======== Raw data

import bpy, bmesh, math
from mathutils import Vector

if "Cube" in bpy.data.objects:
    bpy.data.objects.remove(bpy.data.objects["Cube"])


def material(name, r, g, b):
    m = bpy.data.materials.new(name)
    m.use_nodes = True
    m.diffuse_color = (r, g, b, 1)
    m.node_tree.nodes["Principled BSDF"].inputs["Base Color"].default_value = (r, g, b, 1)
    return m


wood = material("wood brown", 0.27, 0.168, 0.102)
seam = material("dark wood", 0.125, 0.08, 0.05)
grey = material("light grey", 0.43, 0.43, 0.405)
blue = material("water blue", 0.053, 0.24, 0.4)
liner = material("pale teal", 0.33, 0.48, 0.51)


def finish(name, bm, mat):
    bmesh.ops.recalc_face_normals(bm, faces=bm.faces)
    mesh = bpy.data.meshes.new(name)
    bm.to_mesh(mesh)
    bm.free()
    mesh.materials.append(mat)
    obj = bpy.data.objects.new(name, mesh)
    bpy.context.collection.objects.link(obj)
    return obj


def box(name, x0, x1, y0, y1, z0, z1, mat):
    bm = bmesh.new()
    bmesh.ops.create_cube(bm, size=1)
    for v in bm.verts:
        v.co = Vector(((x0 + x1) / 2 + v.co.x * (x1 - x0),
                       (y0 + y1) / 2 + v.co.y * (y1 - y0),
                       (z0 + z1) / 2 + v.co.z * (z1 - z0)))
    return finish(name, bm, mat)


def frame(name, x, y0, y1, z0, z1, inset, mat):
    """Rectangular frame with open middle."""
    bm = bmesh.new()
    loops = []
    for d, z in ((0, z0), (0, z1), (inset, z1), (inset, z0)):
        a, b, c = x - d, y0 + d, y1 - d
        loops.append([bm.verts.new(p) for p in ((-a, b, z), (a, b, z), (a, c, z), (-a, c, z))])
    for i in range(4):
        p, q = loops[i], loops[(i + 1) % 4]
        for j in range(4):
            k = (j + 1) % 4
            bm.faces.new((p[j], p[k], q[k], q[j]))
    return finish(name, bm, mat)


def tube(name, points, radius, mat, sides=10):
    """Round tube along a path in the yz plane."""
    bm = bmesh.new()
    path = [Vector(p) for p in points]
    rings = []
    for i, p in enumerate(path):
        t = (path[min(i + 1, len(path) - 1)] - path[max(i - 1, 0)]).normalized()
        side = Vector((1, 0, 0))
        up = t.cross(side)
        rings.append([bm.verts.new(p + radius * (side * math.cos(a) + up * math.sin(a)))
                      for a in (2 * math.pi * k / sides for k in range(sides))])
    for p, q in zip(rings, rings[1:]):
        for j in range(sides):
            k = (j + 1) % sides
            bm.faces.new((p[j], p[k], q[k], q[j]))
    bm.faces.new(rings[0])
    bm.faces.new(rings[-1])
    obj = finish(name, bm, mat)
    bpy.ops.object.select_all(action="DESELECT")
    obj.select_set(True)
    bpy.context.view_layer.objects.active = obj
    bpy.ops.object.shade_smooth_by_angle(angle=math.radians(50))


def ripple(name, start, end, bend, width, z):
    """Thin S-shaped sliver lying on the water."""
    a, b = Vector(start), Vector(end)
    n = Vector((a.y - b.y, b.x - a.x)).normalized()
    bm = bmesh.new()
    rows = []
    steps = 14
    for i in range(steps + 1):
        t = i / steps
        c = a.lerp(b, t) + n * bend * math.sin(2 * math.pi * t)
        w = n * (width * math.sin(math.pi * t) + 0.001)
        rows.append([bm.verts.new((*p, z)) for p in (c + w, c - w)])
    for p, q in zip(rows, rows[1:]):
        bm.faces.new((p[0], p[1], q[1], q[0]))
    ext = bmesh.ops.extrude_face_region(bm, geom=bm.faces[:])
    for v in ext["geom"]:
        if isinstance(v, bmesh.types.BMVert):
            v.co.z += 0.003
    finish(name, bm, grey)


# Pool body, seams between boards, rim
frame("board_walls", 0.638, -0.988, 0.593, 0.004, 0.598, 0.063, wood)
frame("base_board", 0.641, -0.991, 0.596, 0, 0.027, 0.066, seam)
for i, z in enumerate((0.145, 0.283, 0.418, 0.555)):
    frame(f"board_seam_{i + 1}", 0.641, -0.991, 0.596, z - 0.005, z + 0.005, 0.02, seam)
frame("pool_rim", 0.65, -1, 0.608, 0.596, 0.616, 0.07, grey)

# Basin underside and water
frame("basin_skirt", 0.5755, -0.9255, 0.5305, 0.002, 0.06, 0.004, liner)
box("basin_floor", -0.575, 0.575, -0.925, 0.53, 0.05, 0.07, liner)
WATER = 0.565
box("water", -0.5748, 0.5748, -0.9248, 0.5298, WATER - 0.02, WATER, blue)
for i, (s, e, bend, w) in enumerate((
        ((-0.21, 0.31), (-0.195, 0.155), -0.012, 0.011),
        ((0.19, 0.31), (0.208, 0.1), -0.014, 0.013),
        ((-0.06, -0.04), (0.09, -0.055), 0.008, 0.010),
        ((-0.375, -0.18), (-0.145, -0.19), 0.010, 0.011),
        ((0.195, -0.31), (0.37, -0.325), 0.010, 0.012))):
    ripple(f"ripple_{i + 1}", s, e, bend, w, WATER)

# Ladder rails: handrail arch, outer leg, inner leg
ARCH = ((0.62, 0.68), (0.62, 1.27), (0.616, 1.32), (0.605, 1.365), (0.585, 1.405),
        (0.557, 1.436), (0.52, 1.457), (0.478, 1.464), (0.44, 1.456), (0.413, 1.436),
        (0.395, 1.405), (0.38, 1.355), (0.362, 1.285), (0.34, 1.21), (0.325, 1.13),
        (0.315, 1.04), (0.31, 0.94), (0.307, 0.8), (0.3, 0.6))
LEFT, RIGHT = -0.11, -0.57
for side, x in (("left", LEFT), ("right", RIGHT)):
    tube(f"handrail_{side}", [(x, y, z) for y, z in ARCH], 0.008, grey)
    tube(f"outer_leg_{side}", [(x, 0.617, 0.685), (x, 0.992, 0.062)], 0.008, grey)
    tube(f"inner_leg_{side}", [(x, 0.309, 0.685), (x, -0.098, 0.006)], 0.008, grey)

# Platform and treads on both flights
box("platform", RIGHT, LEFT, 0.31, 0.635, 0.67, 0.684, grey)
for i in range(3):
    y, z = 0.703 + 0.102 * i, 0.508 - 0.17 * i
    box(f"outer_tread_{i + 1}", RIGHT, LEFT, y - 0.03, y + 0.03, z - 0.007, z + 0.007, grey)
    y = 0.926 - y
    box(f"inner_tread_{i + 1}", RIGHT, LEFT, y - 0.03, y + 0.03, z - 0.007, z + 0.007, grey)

================

__Your assignment__:
The data above should be reproduced in full, word for word.

__Exercise result__:
import bpy, bmesh, math
from mathutils import Vector

if "Cube" in bpy.data.objects:
    bpy.data.objects.remove(bpy.data.objects["Cube"])


def material(name, r, g, b):
    m = bpy.data.materials.new(name)
    m.use_nodes = True
    m.diffuse_color = (r, g, b, 1)
    m.node_tree.nodes["Principled BSDF"].inputs["Base Color"].default_value = (r, g, b, 1)
    return m


wood = material("wood brown", 0.27, 0.168, 0.102)
seam = material("dark wood", 0.125, 0.08, 0.05)
grey = material("light grey", 0.43, 0.43, 0.405)
blue = material("water blue", 0.053, 0.24, 0.4)
liner = material("pale teal", 0.33, 0.48, 0.51)


def finish(name, bm, mat):
    bmesh.ops.recalc_face_normals(bm, faces=bm.faces)
    mesh = bpy.data.meshes.new(name)
    bm.to_mesh(mesh)
    bm.free()
    mesh.materials.append(mat)
    obj = bpy.data.objects.new(name, mesh)
    bpy.context.collection.objects.link(obj)
    return obj


def box(name, x0, x1, y0, y1, z0, z1, mat):
    bm = bmesh.new()
    bmesh.ops.create_cube(bm, size=1)
    for v in bm.verts:
        v.co = Vector(((x0 + x1) / 2 + v.co.x * (x1 - x0),
                       (y0 + y1) / 2 + v.co.y * (y1 - y0),
                       (z0 + z1) / 2 + v.co.z * (z1 - z0)))
    return finish(name, bm, mat)


def frame(name, x, y0, y1, z0, z1, inset, mat):
    """Rectangular frame with open middle."""
    bm = bmesh.new()
    loops = []
    for d, z in ((0, z0), (0, z1), (inset, z1), (inset, z0)):
        a, b, c = x - d, y0 + d, y1 - d
        loops.append([bm.verts.new(p) for p in ((-a, b, z), (a, b, z), (a, c, z), (-a, c, z))])
    for i in range(4):
        p, q = loops[i], loops[(i + 1) % 4]
        for j in range(4):
            k = (j + 1) % 4
            bm.faces.new((p[j], p[k], q[k], q[j]))
    return finish(name, bm, mat)


def tube(name, points, radius, mat, sides=10):
    """Round tube along a path in the yz plane."""
    bm = bmesh.new()
    path = [Vector(p) for p in points]
    rings = []
    for i, p in enumerate(path):
        t = (path[min(i + 1, len(path) - 1)] - path[max(i - 1, 0)]).normalized()
        side = Vector((1, 0, 0))
        up = t.cross(side)
        rings.append([bm.verts.new(p + radius * (side * math.cos(a) + up * math.sin(a)))
                      for a in (2 * math.pi * k / sides for k in range(sides))])
    for p, q in zip(rings, rings[1:]):
        for j in range(sides):
            k = (j + 1) % sides
            bm.faces.new((p[j], p[k], q[k], q[j]))
    bm.faces.new(rings[0])
    bm.faces.new(rings[-1])
    obj = finish(name, bm, mat)
    bpy.ops.object.select_all(action="DESELECT")
    obj.select_set(True)
    bpy.context.view_layer.objects.active = obj
    bpy.ops.object.shade_smooth_by_angle(angle=math.radians(50))


def ripple(name, start, end, bend, width, z):
    """Thin S-shaped sliver lying on the water."""
    a, b = Vector(start), Vector(end)
    n = Vector((a.y - b.y, b.x - a.x)).normalized()
    bm = bmesh.new()
    rows = []
    steps = 14
    for i in range(steps + 1):
        t = i / steps
        c = a.lerp(b, t) + n * bend * math.sin(2 * math.pi * t)
        w = n * (width * math.sin(math.pi * t) + 0.001)
        rows.append([bm.verts.new((*p, z)) for p in (c + w, c - w)])
    for p, q in zip(rows, rows[1:]):
        bm.faces.new((p[0], p[1], q[1], q[0]))
    ext = bmesh.ops.extrude_face_region(bm, geom=bm.faces[:])
    for v in ext["geom"]:
        if isinstance(v, bmesh.types.BMVert):
            v.co.z += 0.003
    finish(name, bm, grey)


# Pool body, seams between boards, rim
frame("board_walls", 0.638, -0.988, 0.593, 0.004, 0.598, 0.063, wood)
frame("base_board", 0.641, -0.991, 0.596, 0, 0.027, 0.066, seam)
for i, z in enumerate((0.145, 0.283, 0.418, 0.555)):
    frame(f"board_seam_{i + 1}", 0.641, -0.991, 0.596, z - 0.005, z + 0.005, 0.02, seam)
frame("pool_rim", 0.65, -1, 0.608, 0.596, 0.616, 0.07, grey)

# Basin underside and water
frame("basin_skirt", 0.5755, -0.9255, 0.5305, 0.002, 0.06, 0.004, liner)
box("basin_floor", -0.575, 0.575, -0.925, 0.53, 0.05, 0.07, liner)
WATER = 0.565
box("water", -0.5748, 0.5748, -0.9248, 0.5298, WATER - 0.02, WATER, blue)
for i, (s, e, bend, w) in enumerate((
        ((-0.21, 0.31), (-0.195, 0.155), -0.012, 0.011),
        ((0.19, 0.31), (0.208, 0.1), -0.014, 0.013),
        ((-0.06, -0.04), (0.09, -0.055), 0.008, 0.010),
        ((-0.375, -0.18), (-0.145, -0.19), 0.010, 0.011),
        ((0.195, -0.31), (0.37, -0.325), 0.010, 0.012))):
    ripple(f"ripple_{i + 1}", s, e, bend, w, WATER)

# Ladder rails: handrail arch, outer leg, inner leg
ARCH = ((0.62, 0.68), (0.62, 1.27), (0.616, 1.32), (0.605, 1.365), (0.585, 1.405),
        (0.557, 1.436), (0.52, 1.457), (0.478, 1.464), (0.44, 1.456), (0.413, 1.436),
        (0.395, 1.405), (0.38, 1.355), (0.362, 1.285), (0.34, 1.21), (0.325, 1.13),
        (0.315, 1.04), (0.31, 0.94), (0.307, 0.8), (0.3, 0.6))
LEFT, RIGHT = -0.11, -0.57
for side, x in (("left", LEFT), ("right", RIGHT)):
    tube(f"handrail_{side}", [(x, y, z) for y, z in ARCH], 0.008, grey)
    tube(f"outer_leg_{side}", [(x, 0.617, 0.685), (x, 0.992, 0.062)], 0.008, grey)
    tube(f"inner_leg_{side}", [(x, 0.309, 0.685), (x, -0.098, 0.006)], 0.008, grey)

# Platform and treads on both flights
box("platform", RIGHT, LEFT, 0.31, 0.635, 0.67, 0.684, grey)
for i in range(3):
    y, z = 0.703 + 0.102 * i, 0.508 - 0.17 * i
    box(f"outer_tread_{i + 1}", RIGHT, LEFT, y - 0.03, y + 0.03, z - 0.007, z + 0.007, grey)
    y = 0.926 - y
    box(f"inner_tread_{i + 1}", RIGHT, LEFT, y - 0.03, y + 0.03, z - 0.007, z + 0.007, grey)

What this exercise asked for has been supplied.